Provided data Start Marker

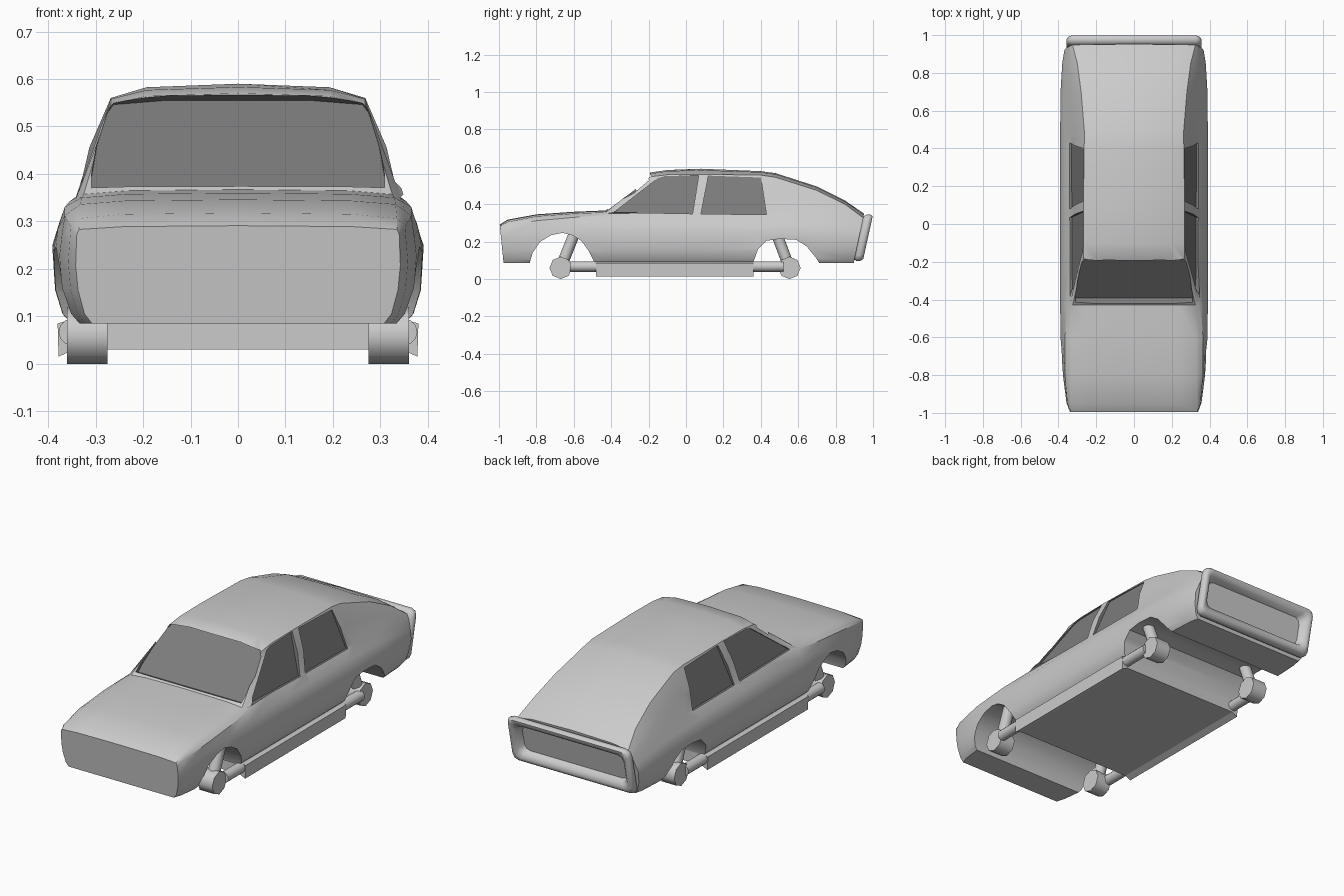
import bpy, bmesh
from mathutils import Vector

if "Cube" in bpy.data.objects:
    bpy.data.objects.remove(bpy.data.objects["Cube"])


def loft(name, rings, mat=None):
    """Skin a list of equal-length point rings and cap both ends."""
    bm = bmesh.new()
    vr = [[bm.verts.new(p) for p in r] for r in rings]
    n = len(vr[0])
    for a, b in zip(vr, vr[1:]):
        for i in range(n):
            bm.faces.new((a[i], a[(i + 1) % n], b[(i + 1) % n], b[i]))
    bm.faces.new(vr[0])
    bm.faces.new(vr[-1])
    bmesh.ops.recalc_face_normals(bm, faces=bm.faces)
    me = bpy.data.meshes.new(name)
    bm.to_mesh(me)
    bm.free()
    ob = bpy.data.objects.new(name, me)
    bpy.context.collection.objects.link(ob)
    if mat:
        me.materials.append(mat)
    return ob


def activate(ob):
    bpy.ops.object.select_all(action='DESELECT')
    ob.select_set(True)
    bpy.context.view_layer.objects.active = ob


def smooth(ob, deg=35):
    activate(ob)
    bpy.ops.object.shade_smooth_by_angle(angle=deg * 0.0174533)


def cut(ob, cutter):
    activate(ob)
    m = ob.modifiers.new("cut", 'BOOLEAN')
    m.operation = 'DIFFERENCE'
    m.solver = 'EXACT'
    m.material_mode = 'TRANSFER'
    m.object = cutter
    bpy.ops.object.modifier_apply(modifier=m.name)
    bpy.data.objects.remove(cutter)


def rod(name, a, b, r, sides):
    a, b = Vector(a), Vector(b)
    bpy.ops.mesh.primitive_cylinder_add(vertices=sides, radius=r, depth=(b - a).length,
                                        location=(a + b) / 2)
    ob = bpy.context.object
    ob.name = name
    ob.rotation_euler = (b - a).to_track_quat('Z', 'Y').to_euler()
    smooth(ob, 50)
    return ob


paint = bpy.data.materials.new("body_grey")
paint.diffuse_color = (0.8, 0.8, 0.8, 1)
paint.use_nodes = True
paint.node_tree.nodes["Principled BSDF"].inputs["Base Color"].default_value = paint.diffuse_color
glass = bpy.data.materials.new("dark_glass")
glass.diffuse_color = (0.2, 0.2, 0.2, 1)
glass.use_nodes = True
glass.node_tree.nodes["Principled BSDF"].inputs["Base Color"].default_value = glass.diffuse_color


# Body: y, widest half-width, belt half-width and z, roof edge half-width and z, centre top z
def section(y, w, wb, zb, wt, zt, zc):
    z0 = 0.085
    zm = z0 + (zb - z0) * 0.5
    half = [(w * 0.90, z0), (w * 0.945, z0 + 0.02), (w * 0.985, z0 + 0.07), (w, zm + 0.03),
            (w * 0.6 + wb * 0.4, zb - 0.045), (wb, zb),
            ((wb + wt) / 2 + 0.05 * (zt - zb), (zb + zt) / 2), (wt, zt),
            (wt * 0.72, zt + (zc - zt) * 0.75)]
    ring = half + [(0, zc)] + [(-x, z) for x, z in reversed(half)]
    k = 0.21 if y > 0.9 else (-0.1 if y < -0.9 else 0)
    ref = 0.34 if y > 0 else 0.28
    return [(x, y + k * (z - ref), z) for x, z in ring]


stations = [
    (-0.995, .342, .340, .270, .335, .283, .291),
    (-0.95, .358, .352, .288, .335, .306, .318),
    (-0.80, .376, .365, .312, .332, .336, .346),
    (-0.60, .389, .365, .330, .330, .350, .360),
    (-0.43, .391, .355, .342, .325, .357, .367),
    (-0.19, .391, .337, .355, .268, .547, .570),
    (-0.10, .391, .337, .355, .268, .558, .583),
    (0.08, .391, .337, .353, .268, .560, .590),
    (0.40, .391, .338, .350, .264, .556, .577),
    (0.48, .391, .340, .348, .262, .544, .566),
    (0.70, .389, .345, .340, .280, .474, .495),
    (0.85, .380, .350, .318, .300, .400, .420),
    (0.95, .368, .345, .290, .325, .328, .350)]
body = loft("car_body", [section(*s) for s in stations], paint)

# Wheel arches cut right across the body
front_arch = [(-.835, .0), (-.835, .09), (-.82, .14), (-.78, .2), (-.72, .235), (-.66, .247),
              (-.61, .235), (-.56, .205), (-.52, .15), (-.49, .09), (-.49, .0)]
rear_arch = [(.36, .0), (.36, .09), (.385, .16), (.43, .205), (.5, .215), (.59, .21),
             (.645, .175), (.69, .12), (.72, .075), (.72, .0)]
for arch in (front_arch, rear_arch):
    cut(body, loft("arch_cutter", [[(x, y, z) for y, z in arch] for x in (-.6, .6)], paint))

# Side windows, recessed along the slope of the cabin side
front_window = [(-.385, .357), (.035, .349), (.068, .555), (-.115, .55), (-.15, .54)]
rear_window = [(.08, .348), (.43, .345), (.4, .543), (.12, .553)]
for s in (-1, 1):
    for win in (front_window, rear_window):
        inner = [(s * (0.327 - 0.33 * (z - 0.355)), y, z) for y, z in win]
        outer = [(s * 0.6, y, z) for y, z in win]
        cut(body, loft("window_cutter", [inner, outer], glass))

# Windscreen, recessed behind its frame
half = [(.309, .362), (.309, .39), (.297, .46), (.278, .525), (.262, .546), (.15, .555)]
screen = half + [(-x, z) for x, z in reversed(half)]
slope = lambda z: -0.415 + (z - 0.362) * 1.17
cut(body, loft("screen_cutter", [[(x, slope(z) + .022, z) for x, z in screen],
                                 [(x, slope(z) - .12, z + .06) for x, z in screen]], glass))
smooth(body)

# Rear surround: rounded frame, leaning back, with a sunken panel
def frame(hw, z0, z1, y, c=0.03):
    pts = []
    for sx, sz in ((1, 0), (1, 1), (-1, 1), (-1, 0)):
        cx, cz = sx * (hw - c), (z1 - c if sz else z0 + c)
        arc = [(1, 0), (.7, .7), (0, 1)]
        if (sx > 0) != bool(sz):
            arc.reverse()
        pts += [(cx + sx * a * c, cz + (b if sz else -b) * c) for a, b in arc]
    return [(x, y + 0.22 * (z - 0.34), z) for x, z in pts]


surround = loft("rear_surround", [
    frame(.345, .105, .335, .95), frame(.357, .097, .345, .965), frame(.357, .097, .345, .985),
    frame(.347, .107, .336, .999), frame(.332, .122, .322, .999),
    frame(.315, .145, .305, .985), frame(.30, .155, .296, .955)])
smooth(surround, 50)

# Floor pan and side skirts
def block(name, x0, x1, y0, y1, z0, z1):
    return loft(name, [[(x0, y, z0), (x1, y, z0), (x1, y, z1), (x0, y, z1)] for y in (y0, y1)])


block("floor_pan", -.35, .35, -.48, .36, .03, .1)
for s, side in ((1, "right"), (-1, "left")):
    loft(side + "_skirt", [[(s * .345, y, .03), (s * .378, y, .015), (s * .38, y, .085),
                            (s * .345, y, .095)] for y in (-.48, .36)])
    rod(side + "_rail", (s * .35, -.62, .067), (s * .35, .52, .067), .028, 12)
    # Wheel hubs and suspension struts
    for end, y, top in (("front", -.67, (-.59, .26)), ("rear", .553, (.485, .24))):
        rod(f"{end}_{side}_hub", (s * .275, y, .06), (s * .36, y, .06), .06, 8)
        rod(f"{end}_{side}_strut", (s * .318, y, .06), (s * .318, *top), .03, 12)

Provided data End Marker

» **Task statement**
Everything from the line with "slope = lambda z: -0.415 + (z - 0.362) * 1.17" down to the last line of the data above should be returned exactly, with both ends kept and nothing added.

» **Answer**
slope = lambda z: -0.415 + (z - 0.362) * 1.17
cut(body, loft("screen_cutter", [[(x, slope(z) + .022, z) for x, z in screen],
                                 [(x, slope(z) - .12, z + .06) for x, z in screen]], glass))
smooth(body)

# Rear surround: rounded frame, leaning back, with a sunken panel
def frame(hw, z0, z1, y, c=0.03):
    pts = []
    for sx, sz in ((1, 0), (1, 1), (-1, 1), (-1, 0)):
        cx, cz = sx * (hw - c), (z1 - c if sz else z0 + c)
        arc = [(1, 0), (.7, .7), (0, 1)]
        if (sx > 0) != bool(sz):
            arc.reverse()
        pts += [(cx + sx * a * c, cz + (b if sz else -b) * c) for a, b in arc]
    return [(x, y + 0.22 * (z - 0.34), z) for x, z in pts]


surround = loft("rear_surround", [
    frame(.345, .105, .335, .95), frame(.357, .097, .345, .965), frame(.357, .097, .345, .985),
    frame(.347, .107, .336, .999), frame(.332, .122, .322, .999),
    frame(.315, .145, .305, .985), frame(.30, .155, .296, .955)])
smooth(surround, 50)

# Floor pan and side skirts
def block(name, x0, x1, y0, y1, z0, z1):
    return loft(name, [[(x0, y, z0), (x1, y, z0), (x1, y, z1), (x0, y, z1)] for y in (y0, y1)])


block("floor_pan", -.35, .35, -.48, .36, .03, .1)
for s, side in ((1, "right"), (-1, "left")):
    loft(side + "_skirt", [[(s * .345, y, .03), (s * .378, y, .015), (s * .38, y, .085),
                            (s * .345, y, .095)] for y in (-.48, .36)])
    rod(side + "_rail", (s * .35, -.62, .067), (s * .35, .52, .067), .028, 12)
    # Wheel hubs and suspension struts
    for end, y, top in (("front", -.67, (-.59, .26)), ("rear", .553, (.485, .24))):
        rod(f"{end}_{side}_hub", (s * .275, y, .06), (s * .36, y, .06), .06, 8)
        rod(f"{end}_{side}_strut", (s * .318, y, .06), (s * .318, *top), .03, 12)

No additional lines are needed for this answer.